=== Prompt ===
Set the records down again in full, exactly as they are, apart from the images.

=== Data under study ===
--- --- ---

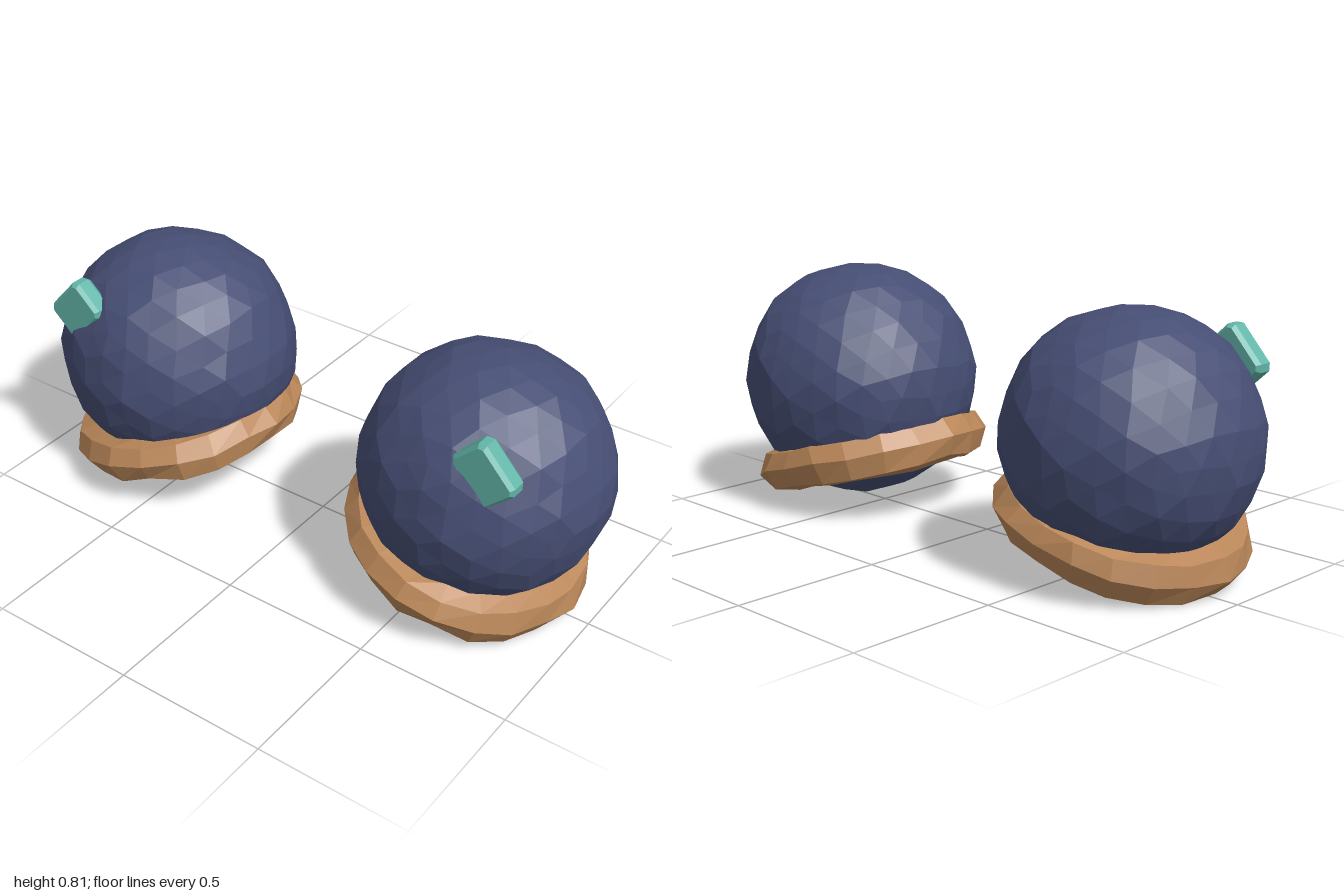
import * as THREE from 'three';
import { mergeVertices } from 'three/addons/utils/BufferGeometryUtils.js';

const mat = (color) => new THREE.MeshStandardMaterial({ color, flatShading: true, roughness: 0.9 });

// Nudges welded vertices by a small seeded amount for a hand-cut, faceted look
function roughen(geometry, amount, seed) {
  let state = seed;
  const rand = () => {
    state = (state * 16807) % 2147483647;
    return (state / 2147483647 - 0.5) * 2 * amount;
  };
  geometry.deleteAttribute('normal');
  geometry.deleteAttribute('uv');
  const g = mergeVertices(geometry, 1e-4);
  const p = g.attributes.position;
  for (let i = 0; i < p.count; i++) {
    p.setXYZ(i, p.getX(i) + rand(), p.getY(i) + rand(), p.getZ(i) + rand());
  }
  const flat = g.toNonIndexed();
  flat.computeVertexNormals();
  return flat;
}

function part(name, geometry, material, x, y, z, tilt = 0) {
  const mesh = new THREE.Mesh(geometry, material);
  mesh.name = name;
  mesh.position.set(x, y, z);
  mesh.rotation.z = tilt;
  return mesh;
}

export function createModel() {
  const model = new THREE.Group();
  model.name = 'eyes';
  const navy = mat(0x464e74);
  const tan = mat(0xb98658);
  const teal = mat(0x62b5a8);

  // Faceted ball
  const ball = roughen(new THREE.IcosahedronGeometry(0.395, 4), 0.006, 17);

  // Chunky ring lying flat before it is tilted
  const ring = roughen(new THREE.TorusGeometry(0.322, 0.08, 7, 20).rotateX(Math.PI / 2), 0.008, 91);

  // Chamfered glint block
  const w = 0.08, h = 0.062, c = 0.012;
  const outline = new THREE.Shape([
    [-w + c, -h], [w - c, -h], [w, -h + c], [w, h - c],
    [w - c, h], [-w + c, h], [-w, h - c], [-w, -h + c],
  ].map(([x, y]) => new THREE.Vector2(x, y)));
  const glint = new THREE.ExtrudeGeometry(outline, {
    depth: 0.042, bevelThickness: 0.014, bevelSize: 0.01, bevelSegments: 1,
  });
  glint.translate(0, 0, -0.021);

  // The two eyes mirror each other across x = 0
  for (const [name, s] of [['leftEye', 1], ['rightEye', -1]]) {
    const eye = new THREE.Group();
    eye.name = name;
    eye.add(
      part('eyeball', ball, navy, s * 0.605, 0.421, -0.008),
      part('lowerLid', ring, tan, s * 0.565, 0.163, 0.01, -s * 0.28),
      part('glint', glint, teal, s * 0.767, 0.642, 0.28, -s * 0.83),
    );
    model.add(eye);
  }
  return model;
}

--- --- ---

=== Answer to this task ===
import * as THREE from 'three';
import { mergeVertices } from 'three/addons/utils/BufferGeometryUtils.js';

const mat = (color) => new THREE.MeshStandardMaterial({ color, flatShading: true, roughness: 0.9 });

// Nudges welded vertices by a small seeded amount for a hand-cut, faceted look
function roughen(geometry, amount, seed) {
  let state = seed;
  const rand = () => {
    state = (state * 16807) % 2147483647;
    return (state / 2147483647 - 0.5) * 2 * amount;
  };
  geometry.deleteAttribute('normal');
  geometry.deleteAttribute('uv');
  const g = mergeVertices(geometry, 1e-4);
  const p = g.attributes.position;
  for (let i = 0; i < p.count; i++) {
    p.setXYZ(i, p.getX(i) + rand(), p.getY(i) + rand(), p.getZ(i) + rand());
  }
  const flat = g.toNonIndexed();
  flat.computeVertexNormals();
  return flat;
}

function part(name, geometry, material, x, y, z, tilt = 0) {
  const mesh = new THREE.Mesh(geometry, material);
  mesh.name = name;
  mesh.position.set(x, y, z);
  mesh.rotation.z = tilt;
  return mesh;
}

export function createModel() {
  const model = new THREE.Group();
  model.name = 'eyes';
  const navy = mat(0x464e74);
  const tan = mat(0xb98658);
  const teal = mat(0x62b5a8);

  // Faceted ball
  const ball = roughen(new THREE.IcosahedronGeometry(0.395, 4), 0.006, 17);

  // Chunky ring lying flat before it is tilted
  const ring = roughen(new THREE.TorusGeometry(0.322, 0.08, 7, 20).rotateX(Math.PI / 2), 0.008, 91);

  // Chamfered glint block
  const w = 0.08, h = 0.062, c = 0.012;
  const outline = new THREE.Shape([
    [-w + c, -h], [w - c, -h], [w, -h + c], [w, h - c],
    [w - c, h], [-w + c, h], [-w, h - c], [-w, -h + c],
  ].map(([x, y]) => new THREE.Vector2(x, y)));
  const glint = new THREE.ExtrudeGeometry(outline, {
    depth: 0.042, bevelThickness: 0.014, bevelSize: 0.01, bevelSegments: 1,
  });
  glint.translate(0, 0, -0.021);

  // The two eyes mirror each other across x = 0
  for (const [name, s] of [['leftEye', 1], ['rightEye', -1]]) {
    const eye = new THREE.Group();
    eye.name = name;
    eye.add(
      part('eyeball', ball, navy, s * 0.605, 0.421, -0.008),
      part('lowerLid', ring, tan, s * 0.565, 0.163, 0.01, -s * 0.28),
      part('glint', glint, teal, s * 0.767, 0.642, 0.28, -s * 0.83),
    );
    model.add(eye);
  }
  return model;
}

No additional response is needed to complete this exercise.